** Data for processing follows **

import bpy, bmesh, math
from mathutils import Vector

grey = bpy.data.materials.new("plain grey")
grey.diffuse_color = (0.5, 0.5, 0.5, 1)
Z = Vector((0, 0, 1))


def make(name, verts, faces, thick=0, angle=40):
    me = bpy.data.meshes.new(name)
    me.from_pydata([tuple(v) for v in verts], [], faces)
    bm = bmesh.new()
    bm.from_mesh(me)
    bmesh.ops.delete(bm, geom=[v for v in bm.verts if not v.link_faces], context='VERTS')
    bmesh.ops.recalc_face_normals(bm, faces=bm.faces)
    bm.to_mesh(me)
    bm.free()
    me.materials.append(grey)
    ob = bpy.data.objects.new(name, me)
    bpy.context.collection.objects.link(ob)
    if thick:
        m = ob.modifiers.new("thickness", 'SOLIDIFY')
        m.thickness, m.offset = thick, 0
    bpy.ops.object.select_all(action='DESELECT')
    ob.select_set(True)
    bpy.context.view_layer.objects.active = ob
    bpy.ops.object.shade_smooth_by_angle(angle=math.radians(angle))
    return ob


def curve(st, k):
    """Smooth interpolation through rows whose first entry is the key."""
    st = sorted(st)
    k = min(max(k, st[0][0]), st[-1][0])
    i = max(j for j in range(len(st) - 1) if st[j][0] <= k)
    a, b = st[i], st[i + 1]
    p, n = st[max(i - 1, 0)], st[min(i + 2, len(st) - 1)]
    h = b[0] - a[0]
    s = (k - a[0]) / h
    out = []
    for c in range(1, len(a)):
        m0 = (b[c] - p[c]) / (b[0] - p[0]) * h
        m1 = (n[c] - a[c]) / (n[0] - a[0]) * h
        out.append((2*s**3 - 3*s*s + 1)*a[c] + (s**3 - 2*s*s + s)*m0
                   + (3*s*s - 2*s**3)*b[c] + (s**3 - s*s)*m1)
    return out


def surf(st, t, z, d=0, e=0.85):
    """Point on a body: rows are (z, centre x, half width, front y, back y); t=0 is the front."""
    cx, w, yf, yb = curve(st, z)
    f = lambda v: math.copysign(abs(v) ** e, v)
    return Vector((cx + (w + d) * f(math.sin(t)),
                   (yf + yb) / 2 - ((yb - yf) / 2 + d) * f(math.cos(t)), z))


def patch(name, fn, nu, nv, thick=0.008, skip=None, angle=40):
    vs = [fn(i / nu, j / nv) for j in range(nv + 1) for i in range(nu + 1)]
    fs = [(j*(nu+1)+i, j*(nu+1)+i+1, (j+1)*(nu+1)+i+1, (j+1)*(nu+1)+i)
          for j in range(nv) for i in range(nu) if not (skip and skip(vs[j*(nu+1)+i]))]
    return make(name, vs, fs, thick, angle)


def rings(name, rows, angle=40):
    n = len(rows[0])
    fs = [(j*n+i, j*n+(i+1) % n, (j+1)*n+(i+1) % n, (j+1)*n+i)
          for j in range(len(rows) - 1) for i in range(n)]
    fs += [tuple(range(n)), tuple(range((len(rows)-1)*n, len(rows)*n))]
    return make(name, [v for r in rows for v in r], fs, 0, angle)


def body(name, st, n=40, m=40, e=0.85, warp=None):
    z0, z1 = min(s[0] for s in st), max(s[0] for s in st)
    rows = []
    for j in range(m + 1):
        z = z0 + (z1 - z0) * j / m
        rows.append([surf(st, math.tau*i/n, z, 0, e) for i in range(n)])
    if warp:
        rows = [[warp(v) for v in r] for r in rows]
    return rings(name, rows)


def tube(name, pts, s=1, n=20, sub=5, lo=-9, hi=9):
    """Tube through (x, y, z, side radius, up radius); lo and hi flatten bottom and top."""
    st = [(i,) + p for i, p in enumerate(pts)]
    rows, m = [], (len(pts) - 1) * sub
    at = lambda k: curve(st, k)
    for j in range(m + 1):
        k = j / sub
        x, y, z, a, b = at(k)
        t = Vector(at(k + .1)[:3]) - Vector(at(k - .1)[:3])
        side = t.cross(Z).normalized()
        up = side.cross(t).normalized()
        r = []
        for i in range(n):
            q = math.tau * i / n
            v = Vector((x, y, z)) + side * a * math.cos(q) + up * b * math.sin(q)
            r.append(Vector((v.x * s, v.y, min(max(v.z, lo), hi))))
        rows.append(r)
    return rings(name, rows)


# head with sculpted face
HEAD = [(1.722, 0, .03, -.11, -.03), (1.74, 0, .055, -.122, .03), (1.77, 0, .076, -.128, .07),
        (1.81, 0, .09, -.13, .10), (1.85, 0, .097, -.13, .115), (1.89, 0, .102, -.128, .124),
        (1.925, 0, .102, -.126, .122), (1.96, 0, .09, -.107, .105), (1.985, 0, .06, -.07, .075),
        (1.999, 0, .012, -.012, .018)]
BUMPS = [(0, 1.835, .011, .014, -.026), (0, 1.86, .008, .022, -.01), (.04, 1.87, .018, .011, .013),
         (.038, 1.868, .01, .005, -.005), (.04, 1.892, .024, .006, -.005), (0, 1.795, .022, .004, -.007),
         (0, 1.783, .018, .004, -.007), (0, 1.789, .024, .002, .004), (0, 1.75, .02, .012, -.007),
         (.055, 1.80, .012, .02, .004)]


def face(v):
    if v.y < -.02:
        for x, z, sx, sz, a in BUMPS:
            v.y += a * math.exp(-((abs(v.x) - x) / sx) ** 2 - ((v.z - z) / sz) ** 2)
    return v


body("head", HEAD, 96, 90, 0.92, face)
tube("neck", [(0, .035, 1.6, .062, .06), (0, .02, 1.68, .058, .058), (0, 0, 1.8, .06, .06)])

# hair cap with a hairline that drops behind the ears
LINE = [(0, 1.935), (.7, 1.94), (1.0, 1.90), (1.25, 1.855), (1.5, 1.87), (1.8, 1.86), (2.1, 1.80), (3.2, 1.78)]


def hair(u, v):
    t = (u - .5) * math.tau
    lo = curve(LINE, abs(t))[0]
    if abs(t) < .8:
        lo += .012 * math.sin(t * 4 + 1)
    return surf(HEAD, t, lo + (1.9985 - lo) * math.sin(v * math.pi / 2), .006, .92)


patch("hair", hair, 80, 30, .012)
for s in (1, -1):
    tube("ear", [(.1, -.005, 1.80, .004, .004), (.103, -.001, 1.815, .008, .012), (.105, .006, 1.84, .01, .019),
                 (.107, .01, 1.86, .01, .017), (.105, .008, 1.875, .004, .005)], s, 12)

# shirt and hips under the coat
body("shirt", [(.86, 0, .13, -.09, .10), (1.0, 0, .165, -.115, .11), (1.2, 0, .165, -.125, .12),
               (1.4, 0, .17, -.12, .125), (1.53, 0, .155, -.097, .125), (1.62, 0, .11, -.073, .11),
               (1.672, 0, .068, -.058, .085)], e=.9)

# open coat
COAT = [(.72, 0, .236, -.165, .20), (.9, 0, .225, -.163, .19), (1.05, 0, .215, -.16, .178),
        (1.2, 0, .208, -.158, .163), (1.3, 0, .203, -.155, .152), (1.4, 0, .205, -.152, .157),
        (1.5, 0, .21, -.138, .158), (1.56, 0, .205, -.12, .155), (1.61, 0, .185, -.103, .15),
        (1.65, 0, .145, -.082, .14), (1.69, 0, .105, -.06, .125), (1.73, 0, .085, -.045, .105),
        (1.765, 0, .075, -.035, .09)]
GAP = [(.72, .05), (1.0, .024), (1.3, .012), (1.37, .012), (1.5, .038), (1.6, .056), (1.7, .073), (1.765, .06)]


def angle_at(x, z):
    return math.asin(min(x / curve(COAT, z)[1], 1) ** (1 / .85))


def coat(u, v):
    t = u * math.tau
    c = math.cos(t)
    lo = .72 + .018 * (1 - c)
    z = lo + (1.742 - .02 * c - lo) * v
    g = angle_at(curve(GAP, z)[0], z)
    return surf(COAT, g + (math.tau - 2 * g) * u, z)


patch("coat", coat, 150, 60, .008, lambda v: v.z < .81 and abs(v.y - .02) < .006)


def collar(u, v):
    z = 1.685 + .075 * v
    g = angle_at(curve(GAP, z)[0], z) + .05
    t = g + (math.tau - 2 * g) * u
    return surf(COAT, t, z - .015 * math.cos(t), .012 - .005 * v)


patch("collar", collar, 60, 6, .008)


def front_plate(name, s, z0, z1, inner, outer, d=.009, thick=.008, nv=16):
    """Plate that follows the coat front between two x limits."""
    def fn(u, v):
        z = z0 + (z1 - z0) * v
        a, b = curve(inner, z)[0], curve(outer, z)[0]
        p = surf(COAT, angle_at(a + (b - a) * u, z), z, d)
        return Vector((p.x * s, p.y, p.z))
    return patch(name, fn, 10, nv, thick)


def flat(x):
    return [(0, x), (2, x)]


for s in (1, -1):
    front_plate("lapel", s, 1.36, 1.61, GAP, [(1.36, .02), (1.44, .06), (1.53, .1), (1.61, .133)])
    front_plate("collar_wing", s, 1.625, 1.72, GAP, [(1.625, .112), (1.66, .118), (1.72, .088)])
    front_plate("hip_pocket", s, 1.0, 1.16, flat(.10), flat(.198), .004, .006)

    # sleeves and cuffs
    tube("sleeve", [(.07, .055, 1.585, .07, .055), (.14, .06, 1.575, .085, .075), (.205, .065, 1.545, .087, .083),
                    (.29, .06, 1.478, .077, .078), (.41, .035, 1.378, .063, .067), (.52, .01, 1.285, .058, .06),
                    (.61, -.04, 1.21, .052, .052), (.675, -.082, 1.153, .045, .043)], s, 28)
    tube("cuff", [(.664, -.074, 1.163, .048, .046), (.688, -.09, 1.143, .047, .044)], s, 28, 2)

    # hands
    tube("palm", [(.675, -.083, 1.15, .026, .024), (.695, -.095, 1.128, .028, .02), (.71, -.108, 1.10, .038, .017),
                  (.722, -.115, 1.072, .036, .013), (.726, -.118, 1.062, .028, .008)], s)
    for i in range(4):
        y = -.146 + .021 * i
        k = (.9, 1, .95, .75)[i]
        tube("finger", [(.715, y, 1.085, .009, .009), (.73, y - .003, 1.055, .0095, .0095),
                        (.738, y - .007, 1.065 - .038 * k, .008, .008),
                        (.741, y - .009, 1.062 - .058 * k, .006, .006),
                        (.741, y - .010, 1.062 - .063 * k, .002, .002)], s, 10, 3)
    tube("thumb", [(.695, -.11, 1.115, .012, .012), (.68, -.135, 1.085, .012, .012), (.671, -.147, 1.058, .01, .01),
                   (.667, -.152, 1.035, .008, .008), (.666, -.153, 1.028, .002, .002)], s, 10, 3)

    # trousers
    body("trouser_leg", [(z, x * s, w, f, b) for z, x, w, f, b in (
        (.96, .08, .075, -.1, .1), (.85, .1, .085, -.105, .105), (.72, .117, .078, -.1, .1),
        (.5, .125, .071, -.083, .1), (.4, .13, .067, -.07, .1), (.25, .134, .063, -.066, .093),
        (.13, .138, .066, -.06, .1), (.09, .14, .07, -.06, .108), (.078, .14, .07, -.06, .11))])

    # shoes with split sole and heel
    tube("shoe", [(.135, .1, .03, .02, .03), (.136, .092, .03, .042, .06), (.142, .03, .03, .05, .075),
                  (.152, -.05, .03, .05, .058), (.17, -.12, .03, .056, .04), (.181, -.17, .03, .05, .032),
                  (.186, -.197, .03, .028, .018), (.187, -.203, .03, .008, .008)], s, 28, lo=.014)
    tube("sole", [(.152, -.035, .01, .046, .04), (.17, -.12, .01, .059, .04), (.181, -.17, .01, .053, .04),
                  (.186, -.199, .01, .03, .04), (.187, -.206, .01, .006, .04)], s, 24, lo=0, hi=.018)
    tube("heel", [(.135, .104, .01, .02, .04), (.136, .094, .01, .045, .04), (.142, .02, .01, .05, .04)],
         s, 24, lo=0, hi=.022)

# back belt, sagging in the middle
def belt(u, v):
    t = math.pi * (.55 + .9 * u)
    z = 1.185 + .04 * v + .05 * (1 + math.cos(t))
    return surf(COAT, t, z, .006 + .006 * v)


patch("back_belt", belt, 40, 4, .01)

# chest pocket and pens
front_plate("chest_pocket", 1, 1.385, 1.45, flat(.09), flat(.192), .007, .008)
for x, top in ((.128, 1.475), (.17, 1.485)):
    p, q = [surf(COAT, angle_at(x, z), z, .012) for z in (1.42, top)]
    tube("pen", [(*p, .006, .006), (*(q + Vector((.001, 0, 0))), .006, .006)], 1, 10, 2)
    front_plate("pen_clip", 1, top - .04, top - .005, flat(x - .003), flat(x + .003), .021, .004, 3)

** End of Data for processing **

Task prompt:
Everything above from the line containing "st = [(i,) + p for" down to the line containing "# head with sculpted face" should be copied exactly, both end lines included, and nothing else.

Answer to this task:
    st = [(i,) + p for i, p in enumerate(pts)]
    rows, m = [], (len(pts) - 1) * sub
    at = lambda k: curve(st, k)
    for j in range(m + 1):
        k = j / sub
        x, y, z, a, b = at(k)
        t = Vector(at(k + .1)[:3]) - Vector(at(k - .1)[:3])
        side = t.cross(Z).normalized()
        up = side.cross(t).normalized()
        r = []
        for i in range(n):
            q = math.tau * i / n
            v = Vector((x, y, z)) + side * a * math.cos(q) + up * b * math.sin(q)
            r.append(Vector((v.x * s, v.y, min(max(v.z, lo), hi))))
        rows.append(r)
    return rings(name, rows)


# head with sculpted face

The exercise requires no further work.